Dora Carridine is trying to summon a demon, but she’s not very good at Latin and nothing ever works out the way she plans.
Her life is fraught with weekly exorcisms and having to watch her father’s fire and brimstone TV show every Sunday. So, when Dora finally succeeds in summoning an incompetent demon lord, she’s absolutely delighted when all hell breaks loose.
She thought summoning a sexy demon lord would be the answer to all of her problems, but her problems are only just beginning when her zealot parents try to burn her at the stake, and Dora is left with only one option—to escape and follow her demon straight into Hell.
I was absolutely enamored by the cover of this novel, and the synopsis made it sound like my kind of read, but unfortunately, this novel really isn’t my cup of tea, which I realized fairly quickly. The story just drops the reader right in, opening on a scene where Dora sits in her church reading a grimoire while her father gets ready to give a televised sermon to his flock. What’s missing is the reason Dora feels the need to be evil and wants to summon a demon. There is no background information given, and as the reader, I struggled to follow Dora’s train of thought because I didn’t know her or why she insisted on being evil. Of course, as the synopsis tells us, she does succeed in summoning a demon, though he’s actually quite nice and human looking, and then her parents and entire town decide to burn Dora at the stake due to demonic happenings during the televised church service. Now, here’s where my issues lies. The entire town, in what must be present day (TVs) is willing to burn Dora at the stake. And, who heads it up? Her father—the preacher—and the police chief. That right there struck me as odd. Perhaps she was in a very rural town where vigilantism took the forefront, but then… her father has a televised church service every week, so it can’t be all that small, and if the demonic happenings were televised, then people saw it happen outside of the town, right… ? I don’t know, but all these questions within the first 20% of the novel gave me great pause as I read. It just doesn’t add up in my mind.
Now, another aspect of this novel that really made it difficult for me was that I just didn’t like Dora.
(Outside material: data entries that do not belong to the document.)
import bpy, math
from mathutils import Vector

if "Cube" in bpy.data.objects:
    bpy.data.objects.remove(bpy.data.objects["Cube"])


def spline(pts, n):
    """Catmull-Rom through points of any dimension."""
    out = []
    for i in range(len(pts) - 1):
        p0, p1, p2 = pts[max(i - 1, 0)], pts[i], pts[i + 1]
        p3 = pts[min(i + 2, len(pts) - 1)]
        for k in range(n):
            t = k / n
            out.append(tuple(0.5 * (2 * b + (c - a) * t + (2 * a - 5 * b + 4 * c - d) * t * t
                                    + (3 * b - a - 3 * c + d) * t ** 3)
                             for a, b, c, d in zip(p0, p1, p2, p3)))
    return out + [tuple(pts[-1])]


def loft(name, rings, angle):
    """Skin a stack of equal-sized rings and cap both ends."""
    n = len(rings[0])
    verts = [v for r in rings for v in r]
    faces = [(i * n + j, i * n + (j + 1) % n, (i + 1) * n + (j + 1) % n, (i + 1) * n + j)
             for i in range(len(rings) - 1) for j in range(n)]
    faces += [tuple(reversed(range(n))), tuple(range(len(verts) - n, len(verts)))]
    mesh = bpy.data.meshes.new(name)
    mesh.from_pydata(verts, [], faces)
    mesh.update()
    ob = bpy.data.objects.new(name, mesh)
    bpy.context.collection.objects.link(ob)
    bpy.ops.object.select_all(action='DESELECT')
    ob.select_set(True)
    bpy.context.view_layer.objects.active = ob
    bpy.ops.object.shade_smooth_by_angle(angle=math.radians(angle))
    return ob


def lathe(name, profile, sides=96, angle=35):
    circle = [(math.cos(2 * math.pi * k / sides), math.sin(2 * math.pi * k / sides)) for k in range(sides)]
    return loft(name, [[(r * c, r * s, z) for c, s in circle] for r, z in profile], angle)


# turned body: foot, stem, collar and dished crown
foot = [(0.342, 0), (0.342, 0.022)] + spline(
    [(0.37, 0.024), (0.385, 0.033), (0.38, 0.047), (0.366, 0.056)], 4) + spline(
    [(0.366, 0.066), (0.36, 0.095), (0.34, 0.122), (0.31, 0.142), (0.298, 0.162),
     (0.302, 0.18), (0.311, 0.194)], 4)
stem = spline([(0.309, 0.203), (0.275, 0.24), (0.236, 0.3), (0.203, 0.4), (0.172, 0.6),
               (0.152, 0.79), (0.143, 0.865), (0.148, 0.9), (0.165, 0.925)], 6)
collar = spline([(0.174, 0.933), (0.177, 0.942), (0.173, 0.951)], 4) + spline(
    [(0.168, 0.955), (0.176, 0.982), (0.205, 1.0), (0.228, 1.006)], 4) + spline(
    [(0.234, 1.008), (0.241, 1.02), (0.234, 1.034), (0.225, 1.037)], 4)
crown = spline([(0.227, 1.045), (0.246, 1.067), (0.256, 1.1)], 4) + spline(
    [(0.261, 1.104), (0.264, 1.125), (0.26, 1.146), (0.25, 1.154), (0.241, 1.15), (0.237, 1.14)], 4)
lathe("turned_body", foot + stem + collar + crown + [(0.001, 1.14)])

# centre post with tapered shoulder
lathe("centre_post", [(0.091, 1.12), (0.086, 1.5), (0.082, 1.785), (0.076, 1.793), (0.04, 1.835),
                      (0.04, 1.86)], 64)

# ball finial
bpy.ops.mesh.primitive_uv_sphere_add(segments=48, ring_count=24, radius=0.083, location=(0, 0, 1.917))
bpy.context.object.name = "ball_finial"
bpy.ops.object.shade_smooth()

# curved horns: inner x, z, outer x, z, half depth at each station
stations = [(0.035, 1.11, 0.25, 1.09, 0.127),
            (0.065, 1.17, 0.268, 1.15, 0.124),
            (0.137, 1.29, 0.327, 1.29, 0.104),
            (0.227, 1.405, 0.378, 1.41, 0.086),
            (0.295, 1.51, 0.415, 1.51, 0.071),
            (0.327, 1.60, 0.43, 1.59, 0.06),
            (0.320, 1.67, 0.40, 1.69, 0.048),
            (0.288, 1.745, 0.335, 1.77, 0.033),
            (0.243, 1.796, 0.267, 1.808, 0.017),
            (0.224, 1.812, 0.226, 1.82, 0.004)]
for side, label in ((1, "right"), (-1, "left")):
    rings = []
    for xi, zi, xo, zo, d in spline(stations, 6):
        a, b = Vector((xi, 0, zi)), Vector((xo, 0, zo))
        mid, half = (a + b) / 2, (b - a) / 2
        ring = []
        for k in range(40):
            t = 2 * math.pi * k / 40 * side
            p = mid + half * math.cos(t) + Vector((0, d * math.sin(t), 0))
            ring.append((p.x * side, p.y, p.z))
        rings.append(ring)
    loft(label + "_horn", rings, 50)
She was nasty the entire novel, selfish, mainly, and she and most of the other characters cussed non-stop, which didn’t make her seem anymore “badass,” or endearing, or humorous, as I suspect was the reason the cussing was placed within the novel to begin with. From the first time she called Kieron her “bitch” and then repeated it (as did he) for multiple pages, well… it’s just not funny to me. I’d say there is cussing on a majority of the pages in this novel, and so I certainly can’t recommend it to a MG or YA reader because it’s just not appropriate. However, it reads on a MG level, which thoroughly confused me because I’m not sure who this book is actually intended for. Many of the scenes within the novel were focused on a very juvenile humor—such as the multiple poop references (on at least three occasions people are crapped on by entities such as a huge flock of birds or a dragon, etc)—which makes me think it’s for a younger audience who still finds that type of thing funny (I know I did at age 10), but with all the cussing and sexual tension, I also say it’s definitely not for that age group. So, I’m confounded.
Hell itself was also extremely trivialized, with barbeques, dragon hunts, and carnivals which made for an interesting rendition of hell, but flowed in such a way that I again thought it was written for a younger audience. If the language was cleaned up (I don’t think demons need to cuss every other sentence to be viewed as evil) and Dora’s life was explained from the very beginning, connecting the witch burning and explaining her society, I think this would be a read I would enjoy much more. As it is, though, I cannot recommend it to anyone. One and half-stars.
Ragz Books has been extremely gracious in allowing me to read an ARC of this novel, via Netgalley, prior to its release on June 30, 2013.